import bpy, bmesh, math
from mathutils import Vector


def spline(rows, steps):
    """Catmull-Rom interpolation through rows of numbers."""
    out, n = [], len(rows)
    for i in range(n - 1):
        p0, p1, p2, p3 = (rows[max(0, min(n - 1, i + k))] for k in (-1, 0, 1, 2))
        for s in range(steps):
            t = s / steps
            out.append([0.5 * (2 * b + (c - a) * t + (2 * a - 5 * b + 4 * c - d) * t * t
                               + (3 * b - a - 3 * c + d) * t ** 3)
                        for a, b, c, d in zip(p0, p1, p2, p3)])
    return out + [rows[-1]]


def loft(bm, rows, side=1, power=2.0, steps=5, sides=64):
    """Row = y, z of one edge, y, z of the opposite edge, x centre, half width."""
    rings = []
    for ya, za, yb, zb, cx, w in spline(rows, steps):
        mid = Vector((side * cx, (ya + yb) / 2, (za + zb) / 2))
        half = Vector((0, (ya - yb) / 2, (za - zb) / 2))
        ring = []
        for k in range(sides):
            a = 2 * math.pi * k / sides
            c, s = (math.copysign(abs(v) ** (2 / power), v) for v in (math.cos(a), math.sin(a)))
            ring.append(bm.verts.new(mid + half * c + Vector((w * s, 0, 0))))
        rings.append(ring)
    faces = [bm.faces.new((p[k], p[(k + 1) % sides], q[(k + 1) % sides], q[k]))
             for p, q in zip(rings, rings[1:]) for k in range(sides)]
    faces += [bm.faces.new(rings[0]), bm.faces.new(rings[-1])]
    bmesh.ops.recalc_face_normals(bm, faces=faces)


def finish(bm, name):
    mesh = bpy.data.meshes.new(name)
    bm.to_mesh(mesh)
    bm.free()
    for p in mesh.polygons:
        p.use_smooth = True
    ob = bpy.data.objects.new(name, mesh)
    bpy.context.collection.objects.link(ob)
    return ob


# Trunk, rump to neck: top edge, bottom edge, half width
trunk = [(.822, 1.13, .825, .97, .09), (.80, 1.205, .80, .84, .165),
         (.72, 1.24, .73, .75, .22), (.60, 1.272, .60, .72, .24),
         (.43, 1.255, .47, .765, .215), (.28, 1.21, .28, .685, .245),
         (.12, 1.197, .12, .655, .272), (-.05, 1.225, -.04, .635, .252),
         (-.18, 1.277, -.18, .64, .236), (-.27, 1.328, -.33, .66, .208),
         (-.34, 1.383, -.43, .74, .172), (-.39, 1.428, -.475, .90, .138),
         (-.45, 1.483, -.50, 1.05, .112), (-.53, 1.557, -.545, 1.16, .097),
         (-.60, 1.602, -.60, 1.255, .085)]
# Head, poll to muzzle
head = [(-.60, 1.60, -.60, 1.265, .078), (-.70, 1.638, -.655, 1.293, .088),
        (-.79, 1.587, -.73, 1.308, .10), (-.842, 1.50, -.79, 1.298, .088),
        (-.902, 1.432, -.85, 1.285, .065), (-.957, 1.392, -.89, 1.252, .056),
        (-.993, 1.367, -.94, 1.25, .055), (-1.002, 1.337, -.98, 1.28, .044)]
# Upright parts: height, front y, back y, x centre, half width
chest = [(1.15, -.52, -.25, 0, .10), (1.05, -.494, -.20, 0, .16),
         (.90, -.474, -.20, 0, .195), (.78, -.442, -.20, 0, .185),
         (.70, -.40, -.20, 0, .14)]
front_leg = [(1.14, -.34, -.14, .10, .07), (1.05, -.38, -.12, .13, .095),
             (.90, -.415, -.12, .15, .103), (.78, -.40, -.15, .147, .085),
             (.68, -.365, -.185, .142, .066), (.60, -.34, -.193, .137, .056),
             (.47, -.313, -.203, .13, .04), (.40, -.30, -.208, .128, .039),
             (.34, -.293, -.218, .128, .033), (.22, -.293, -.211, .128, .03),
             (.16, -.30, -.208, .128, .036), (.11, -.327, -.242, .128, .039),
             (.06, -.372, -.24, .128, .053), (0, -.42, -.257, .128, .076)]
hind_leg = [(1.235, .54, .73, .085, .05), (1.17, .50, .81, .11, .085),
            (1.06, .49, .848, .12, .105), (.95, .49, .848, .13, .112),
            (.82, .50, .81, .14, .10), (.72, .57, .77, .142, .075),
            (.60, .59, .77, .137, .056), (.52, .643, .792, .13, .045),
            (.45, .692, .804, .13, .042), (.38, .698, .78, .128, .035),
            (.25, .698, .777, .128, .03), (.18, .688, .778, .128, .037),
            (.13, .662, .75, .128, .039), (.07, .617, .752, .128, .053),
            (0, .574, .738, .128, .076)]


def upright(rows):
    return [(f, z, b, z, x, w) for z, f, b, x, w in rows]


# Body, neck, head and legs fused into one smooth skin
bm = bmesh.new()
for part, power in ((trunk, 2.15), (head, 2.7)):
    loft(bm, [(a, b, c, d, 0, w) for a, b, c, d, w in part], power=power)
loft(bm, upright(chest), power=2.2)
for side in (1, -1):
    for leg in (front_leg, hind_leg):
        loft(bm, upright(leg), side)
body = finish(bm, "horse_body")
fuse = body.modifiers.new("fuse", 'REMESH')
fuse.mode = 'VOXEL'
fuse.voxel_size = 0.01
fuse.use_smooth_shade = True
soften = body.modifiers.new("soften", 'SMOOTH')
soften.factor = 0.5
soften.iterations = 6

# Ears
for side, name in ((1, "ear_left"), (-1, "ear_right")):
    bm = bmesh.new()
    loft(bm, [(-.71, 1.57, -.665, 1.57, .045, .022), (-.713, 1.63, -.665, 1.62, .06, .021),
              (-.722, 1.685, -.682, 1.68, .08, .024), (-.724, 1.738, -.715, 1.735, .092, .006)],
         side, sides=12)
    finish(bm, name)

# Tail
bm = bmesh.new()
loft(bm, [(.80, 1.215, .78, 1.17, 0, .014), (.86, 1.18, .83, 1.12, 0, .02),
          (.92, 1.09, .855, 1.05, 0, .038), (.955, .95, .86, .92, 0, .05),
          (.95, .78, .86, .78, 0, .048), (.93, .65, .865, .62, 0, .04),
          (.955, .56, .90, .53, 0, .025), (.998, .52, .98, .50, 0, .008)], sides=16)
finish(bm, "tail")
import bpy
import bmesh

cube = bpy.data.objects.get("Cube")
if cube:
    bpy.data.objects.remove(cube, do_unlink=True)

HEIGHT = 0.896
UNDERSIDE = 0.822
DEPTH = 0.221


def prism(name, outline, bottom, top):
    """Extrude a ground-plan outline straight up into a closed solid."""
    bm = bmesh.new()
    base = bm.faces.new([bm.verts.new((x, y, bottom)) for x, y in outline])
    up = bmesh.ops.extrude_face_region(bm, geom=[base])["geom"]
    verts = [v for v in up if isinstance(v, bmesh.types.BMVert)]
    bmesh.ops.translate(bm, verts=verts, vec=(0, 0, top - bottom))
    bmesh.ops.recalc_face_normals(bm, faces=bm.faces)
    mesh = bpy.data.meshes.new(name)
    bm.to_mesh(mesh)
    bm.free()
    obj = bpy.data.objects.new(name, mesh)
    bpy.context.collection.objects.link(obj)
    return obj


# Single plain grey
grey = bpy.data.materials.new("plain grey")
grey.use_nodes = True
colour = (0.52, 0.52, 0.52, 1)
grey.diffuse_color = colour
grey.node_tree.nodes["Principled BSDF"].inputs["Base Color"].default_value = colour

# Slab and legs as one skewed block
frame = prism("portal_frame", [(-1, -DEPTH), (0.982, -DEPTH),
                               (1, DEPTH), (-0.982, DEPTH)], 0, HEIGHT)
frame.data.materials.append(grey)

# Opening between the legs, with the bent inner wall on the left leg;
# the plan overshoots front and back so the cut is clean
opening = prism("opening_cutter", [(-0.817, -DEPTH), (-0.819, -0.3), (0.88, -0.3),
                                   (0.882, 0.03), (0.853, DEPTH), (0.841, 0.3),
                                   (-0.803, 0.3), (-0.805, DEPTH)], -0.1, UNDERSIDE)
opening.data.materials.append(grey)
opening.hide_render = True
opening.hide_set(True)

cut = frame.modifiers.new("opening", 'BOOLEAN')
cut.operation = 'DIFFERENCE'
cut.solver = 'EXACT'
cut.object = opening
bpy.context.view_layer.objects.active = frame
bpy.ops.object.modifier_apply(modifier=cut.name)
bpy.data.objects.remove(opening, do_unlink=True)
- - - -
Respond with the number of lines in the entries that include the string "legs", and nothing besides.

3